Keisha’s wife, Alice, often spent time away from home for work, but after she went missing for weeks without a trace, she was presumed dead. Keisha mourns Alice’s death until she notices a bizarre phenomenon on the television. While reporters all over the country are covering brutal murders and odd occurrences, Alice is standing in the background, staring directly into the camera.

When she realizes that Alice is not dead, Keisha decides to go looking for her. She takes a truck-driving job at Bay and Creek. As a driver, she is able to travel the abandoned roads of the United States and the sprawling, sparsely populated spaces where these strange killings are taking place --- the empty spaces that Alice seems to roam.

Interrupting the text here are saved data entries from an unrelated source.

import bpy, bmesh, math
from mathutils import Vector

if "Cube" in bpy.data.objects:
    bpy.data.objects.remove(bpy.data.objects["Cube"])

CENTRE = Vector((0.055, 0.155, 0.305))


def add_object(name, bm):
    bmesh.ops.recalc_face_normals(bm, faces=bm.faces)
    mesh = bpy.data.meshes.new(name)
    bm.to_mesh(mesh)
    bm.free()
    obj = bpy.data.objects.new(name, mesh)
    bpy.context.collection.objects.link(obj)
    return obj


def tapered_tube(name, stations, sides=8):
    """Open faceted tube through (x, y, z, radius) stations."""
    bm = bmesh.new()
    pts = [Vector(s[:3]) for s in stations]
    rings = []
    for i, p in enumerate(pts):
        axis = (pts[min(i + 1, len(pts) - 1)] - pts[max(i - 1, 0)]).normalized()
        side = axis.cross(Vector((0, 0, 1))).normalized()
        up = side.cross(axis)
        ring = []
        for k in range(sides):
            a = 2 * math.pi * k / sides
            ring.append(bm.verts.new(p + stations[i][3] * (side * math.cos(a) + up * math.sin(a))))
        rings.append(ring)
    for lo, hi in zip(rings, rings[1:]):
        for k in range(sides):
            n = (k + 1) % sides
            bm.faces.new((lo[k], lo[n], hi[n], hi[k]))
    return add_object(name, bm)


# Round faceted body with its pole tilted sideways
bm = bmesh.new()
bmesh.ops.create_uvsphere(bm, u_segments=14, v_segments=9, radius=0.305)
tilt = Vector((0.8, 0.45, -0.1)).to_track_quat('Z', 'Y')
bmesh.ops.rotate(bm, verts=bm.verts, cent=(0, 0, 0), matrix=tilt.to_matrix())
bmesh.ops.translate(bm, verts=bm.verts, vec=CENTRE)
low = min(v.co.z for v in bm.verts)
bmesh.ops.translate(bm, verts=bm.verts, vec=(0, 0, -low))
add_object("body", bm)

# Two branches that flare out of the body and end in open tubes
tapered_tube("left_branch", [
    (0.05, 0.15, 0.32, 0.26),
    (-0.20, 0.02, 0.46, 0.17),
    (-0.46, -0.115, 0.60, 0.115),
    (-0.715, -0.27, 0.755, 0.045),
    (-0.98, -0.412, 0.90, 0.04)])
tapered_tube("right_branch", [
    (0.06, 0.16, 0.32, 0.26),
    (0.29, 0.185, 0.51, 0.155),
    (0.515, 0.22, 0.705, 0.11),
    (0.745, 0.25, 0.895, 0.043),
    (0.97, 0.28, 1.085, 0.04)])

"While focusing on monsters and occult forces, ALICE ISN’T DEAD remains incredibly grounded by its authenticity.... It is filled with surprises and is frighteningly relevant."

In her travels, she is stalked by a group of men --- although they aren’t quite men. They have sagging fatty skin, a mildewy smell, and yellowing nails and eyes. Each of them wears a shirt that says “Thistle.” They deliver Keisha grim warnings --- some are verbal, others demonstrative. They kill people in her sight just to toy with her, to make her more fearful. “Go home,” they say. “Don’t look into things that don’t concern you.”

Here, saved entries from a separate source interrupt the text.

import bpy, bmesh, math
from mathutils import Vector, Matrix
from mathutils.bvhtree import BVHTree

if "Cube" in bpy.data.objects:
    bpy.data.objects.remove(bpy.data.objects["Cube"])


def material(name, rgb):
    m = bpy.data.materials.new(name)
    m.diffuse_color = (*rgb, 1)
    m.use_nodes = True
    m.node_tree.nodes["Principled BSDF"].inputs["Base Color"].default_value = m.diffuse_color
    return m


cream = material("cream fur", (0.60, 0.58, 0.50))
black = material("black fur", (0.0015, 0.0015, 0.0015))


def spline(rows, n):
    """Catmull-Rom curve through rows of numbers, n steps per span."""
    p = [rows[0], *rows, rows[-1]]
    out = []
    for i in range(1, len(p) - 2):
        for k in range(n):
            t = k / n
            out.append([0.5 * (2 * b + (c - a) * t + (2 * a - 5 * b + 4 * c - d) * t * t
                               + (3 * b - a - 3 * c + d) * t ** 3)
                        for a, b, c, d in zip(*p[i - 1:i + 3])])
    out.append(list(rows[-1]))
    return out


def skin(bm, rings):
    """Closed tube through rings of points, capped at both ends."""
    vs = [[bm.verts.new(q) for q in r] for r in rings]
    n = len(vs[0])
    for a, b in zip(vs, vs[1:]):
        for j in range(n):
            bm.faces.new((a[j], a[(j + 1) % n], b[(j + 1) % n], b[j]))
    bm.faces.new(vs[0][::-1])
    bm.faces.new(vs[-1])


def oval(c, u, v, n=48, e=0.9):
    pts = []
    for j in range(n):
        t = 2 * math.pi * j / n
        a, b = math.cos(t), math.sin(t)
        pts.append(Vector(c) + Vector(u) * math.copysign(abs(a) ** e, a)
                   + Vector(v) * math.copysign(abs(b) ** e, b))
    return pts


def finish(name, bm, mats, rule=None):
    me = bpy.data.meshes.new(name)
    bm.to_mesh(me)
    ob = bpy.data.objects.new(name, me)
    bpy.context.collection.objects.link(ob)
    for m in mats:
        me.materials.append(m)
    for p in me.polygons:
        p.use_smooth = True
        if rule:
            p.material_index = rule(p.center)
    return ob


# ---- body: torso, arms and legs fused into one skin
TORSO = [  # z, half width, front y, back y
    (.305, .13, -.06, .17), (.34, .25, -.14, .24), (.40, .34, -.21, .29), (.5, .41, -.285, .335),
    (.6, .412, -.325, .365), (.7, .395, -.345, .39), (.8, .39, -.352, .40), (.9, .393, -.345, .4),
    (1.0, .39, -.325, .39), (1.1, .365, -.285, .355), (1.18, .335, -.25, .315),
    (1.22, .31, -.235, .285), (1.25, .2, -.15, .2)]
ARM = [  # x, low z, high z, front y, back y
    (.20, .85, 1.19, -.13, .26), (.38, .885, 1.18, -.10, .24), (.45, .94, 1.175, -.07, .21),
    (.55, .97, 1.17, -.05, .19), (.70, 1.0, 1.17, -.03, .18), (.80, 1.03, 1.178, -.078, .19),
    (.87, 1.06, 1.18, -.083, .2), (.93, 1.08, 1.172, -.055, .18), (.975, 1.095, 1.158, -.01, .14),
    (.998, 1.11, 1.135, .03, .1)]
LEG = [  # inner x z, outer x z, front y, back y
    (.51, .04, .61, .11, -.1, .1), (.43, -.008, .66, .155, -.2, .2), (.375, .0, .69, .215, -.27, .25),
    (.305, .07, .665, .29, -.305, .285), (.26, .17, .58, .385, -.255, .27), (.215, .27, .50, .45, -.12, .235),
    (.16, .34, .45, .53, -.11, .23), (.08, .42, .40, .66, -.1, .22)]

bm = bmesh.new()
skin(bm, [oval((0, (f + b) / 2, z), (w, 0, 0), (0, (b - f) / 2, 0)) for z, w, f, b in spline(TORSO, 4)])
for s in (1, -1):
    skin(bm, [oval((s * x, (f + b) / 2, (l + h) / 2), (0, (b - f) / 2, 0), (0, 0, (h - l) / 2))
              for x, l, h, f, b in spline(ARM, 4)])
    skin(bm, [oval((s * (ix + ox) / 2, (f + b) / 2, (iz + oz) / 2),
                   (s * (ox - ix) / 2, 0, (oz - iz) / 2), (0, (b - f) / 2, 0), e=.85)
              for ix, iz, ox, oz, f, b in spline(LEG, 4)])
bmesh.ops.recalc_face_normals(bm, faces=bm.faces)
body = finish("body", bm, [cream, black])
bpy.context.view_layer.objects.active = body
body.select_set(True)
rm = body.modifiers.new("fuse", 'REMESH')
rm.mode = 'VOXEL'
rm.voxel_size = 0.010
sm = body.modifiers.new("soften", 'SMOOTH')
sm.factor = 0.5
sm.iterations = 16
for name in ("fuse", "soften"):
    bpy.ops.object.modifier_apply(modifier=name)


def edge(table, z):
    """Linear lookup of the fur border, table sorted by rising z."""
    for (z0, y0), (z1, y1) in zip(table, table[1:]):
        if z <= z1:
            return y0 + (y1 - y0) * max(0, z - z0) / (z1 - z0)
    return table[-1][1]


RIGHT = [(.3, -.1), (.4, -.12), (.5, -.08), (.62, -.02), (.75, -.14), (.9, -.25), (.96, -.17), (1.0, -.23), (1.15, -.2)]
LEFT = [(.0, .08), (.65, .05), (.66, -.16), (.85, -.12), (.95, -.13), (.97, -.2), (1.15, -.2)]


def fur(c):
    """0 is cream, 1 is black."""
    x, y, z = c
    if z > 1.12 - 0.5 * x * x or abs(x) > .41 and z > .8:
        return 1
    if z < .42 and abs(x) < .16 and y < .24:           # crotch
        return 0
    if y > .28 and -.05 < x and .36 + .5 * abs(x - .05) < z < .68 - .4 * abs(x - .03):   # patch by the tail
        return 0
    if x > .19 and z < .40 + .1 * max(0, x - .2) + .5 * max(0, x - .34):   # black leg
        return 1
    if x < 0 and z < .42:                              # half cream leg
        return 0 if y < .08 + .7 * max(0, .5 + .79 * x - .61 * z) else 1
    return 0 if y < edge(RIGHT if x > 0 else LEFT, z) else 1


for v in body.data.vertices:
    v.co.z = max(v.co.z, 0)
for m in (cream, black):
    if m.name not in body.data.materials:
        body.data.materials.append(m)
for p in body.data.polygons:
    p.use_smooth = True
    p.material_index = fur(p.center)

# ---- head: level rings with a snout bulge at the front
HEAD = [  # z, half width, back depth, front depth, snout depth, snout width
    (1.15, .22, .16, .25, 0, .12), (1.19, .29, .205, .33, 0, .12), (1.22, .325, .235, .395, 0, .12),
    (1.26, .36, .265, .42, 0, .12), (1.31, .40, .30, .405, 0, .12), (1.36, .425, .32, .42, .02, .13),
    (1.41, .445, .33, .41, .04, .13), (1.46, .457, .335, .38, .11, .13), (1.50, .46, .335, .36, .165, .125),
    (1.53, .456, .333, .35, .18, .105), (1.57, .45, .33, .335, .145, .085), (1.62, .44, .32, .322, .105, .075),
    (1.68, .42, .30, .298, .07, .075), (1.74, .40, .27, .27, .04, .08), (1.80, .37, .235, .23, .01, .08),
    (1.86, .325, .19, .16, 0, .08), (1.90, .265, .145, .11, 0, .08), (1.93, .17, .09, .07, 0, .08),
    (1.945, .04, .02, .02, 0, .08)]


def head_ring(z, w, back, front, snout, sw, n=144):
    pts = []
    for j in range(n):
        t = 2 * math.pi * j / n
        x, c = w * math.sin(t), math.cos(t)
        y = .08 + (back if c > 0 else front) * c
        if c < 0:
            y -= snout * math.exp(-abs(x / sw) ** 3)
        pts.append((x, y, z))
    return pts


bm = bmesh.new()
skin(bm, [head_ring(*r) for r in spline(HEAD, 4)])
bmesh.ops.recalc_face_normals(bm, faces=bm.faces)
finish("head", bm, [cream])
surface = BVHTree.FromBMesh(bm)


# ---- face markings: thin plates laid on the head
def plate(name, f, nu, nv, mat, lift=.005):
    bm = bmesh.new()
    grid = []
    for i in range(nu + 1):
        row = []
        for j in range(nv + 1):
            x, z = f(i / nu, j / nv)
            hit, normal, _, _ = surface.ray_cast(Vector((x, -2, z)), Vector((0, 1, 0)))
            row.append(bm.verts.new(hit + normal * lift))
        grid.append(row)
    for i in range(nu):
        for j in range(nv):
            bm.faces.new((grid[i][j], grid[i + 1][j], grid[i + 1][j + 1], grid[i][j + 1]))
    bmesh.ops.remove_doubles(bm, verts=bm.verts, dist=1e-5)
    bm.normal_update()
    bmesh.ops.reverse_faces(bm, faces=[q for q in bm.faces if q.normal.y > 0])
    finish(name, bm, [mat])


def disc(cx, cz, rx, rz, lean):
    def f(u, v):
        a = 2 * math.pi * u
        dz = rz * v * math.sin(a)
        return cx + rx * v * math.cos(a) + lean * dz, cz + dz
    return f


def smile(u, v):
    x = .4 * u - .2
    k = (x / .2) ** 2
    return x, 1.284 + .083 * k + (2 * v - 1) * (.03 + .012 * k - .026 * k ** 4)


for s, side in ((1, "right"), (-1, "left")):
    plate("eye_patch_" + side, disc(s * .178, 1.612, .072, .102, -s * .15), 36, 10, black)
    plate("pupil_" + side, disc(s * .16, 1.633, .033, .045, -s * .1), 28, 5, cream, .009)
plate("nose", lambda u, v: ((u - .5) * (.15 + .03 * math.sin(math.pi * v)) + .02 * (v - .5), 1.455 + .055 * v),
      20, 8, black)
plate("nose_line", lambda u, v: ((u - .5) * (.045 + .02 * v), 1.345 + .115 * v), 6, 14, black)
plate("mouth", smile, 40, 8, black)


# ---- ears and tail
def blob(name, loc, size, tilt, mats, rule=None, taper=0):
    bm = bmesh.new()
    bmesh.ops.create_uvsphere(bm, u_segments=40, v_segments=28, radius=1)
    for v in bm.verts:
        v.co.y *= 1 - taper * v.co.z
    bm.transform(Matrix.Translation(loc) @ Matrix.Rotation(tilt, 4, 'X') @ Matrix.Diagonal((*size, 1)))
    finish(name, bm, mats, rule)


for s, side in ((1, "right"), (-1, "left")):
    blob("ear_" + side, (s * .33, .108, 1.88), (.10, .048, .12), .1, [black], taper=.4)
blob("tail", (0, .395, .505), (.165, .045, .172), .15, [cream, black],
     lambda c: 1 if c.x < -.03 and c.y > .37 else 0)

Going home is not an option for Keisha. As she states, “Home is not a place. Home is a person.” All the fear that the Thistle men strike into her cannot deter her. It propels her forward in her goal to find Alice and discover the truth.

Keisha is not a typical action hero. She suffers severe anxiety. Mental illness is itself a monster that lives inside her head. While she is facing monsters on the outside, her own mind devours her from the inside. Anxiety becomes a tool for her, as she realizes that it is an immense amount of untapped raw energy. Rather than being paralyzed by fear, Keisha lets it take over her body and launch her into action. What was once disabling becomes her superpower.

While focusing on monsters and occult forces, ALICE ISN’T DEAD remains incredibly grounded by its authenticity. The first page says, “This isn’t a story. It’s a road trip.” Keisha’s honest and vivid descriptions of the United States’ most abandoned roads and unfrequented rest stops contribute a sense of mundanity. These locations open the space for introspection and reflection on the US. Her wandering thoughts paired with Fink’s sweeping prose add a simple element of beauty to this chilling novel.

The fear Keisha experiences is another authentic force to the story. As Fink himself suffers with anxiety, he infuses his personal experiences into the character. Keisha’s fear is one that breathes. It is integral to her identity, but takes on a character of its own. The reader can feel it and track its strength. The real fear Fink brings to his work becomes the heartbeat of the book.

Love is the strongest grounding element for Keisha and the novel itself. Alice and Keisha are desperately in love. Through flashbacks, Fink illustrates how, over time, their love grew into the life they share together. When Alice is missing, Keisha loses more than a spouse --- she loses everything she knows her life to be. This love becomes a drive stronger than fear and fate combined.

This isn’t a story. It’s a road trip filled with adventures and new experiences that prompt reflection on the space we have traveled. In addition to being a merit-worthy horror novel, it is a lesson on social responsibility and allyship. It is filled with surprises and is frighteningly relevant. Fink shows us that the monsters of our world are the ones that we know exist and we choose not to fight.

On top of all of that, there is an answer inside for anyone who has ever asked the age-old question “Why did the chicken cross the road?”

Reviewed by Julianne Holmquist on November 9, 2018

Alice Isn't Dead
by Joseph Fink

  • Publication Date: October 30, 2018
  • Genres: Fiction, Horror, Suspense, Thriller
  • Hardcover: 336 pages
  • Publisher: Harper Perennial
  • ISBN-10: 006284413X
  • ISBN-13: 9780062844132